The good news is that Congress preauthorized a three-year extension of TPA, provided certain procedures are followed and neither House of Congress vetoes the extension by adopting a disapproval resolution. What needs to be done to extend TPA and when?
First, the president is required to provide a written request to Congress by April 1, 2018 along with a report that describes progress in ongoing trade negotiations and explains why TPA is needed to finish the talks.

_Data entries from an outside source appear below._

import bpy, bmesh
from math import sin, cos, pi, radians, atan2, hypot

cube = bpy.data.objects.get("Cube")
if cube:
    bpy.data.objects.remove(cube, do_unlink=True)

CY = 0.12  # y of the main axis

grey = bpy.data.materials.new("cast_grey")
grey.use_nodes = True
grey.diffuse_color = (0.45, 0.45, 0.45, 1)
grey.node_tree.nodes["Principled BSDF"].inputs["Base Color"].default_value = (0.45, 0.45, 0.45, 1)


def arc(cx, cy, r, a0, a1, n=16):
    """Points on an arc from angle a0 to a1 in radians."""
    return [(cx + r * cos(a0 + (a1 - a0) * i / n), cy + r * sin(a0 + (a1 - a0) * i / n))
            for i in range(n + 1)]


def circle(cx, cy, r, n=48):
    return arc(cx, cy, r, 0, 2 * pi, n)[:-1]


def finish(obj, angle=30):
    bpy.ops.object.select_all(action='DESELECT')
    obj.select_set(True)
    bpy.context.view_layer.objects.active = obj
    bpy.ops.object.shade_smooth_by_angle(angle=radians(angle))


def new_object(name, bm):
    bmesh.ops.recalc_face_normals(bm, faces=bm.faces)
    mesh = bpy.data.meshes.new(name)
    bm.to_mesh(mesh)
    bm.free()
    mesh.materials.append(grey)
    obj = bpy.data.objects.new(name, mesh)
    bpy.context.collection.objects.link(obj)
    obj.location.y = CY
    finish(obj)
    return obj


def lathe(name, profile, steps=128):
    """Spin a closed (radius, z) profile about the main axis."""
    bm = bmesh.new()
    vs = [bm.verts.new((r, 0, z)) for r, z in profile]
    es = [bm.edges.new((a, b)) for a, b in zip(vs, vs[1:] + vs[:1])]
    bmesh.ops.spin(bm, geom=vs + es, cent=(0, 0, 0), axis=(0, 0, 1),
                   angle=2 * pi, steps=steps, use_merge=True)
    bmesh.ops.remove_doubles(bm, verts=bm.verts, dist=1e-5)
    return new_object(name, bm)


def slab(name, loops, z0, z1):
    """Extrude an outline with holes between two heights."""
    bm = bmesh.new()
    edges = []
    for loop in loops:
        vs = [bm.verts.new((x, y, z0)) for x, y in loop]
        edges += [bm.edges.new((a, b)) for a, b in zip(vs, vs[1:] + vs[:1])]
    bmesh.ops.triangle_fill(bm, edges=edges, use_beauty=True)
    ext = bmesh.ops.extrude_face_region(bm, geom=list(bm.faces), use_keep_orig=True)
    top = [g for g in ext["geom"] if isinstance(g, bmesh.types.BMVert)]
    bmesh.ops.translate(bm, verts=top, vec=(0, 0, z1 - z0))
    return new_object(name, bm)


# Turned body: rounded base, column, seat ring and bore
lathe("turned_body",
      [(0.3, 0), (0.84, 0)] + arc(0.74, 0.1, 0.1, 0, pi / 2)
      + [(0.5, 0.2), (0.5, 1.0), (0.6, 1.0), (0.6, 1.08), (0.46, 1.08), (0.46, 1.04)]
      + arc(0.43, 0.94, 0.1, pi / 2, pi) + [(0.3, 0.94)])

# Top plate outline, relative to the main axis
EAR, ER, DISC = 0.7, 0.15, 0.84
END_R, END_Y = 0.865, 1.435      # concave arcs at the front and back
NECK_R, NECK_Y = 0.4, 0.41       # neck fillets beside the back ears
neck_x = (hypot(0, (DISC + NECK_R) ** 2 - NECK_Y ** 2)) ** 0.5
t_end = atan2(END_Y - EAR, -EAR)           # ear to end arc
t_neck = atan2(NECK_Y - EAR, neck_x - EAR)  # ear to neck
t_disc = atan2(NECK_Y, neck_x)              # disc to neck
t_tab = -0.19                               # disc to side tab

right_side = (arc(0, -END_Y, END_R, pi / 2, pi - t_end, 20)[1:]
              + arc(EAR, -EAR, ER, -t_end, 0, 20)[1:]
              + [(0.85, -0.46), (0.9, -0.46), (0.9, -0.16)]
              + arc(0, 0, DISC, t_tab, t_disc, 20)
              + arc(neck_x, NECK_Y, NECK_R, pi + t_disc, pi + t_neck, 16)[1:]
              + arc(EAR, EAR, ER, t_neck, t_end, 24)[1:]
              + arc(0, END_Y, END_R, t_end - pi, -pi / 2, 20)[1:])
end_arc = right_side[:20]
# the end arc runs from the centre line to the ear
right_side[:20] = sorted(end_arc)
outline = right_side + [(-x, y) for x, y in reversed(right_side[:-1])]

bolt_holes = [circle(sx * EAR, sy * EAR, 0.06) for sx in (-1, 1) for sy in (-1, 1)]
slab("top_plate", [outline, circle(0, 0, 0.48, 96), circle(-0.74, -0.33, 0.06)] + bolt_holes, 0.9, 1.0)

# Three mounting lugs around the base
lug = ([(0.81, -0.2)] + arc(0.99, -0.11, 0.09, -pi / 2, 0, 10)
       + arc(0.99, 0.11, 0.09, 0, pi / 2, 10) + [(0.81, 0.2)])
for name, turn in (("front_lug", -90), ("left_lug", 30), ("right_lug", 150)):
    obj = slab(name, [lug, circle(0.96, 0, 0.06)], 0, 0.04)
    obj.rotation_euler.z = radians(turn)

Second, and at the same time, the president needs to notify the Advisory Committee on Trade Policy and Negotiations (ACTPN), the government’s top-level private sector trade advisory panel, and the United States International Trade Commission (USITC) of the request to extend TPA, so that both can prepare reports to Congress by June 1, 2018. The ACTPN—which comprises leaders from business, labor, think tanks, and other nongovernmental organizations—must provide an assessment on whether the progress in the trade negotiations merits TPA extension. The USITC is required to analyze the economic impact on the United States of any trade deal implemented since the enactment of the 2015 TPA legislation.
With all this information in hand, any member of either House of Congress can introduce by June 30, 2018 a simple disapproval resolution that would be referred to the House Ways and Means and Rules Committees and the Senate Finance Committee. If either the House or the Senate disapproves, TPA provisions will expire on July 1, 2018. Vote on a disapproval resolution must be held before July 1, 2018; otherwise, the president’s request to extend TPA for three years is approved.
What will happen? Simply put, TPA will be extended next year because Congress set relatively easy requirements to do it so they wouldn’t have to revisit this decade the fractious debate and vote on trade negotiating authority that took place in 2015. While any member of Congress can file a disapproval resolution, the odds are stacked against it; the House and Senate committees to which the resolution would be referred are highly unlikely to support it with the current Republican majorities. So TPA will continue to guide US trade policy at least until July 2021.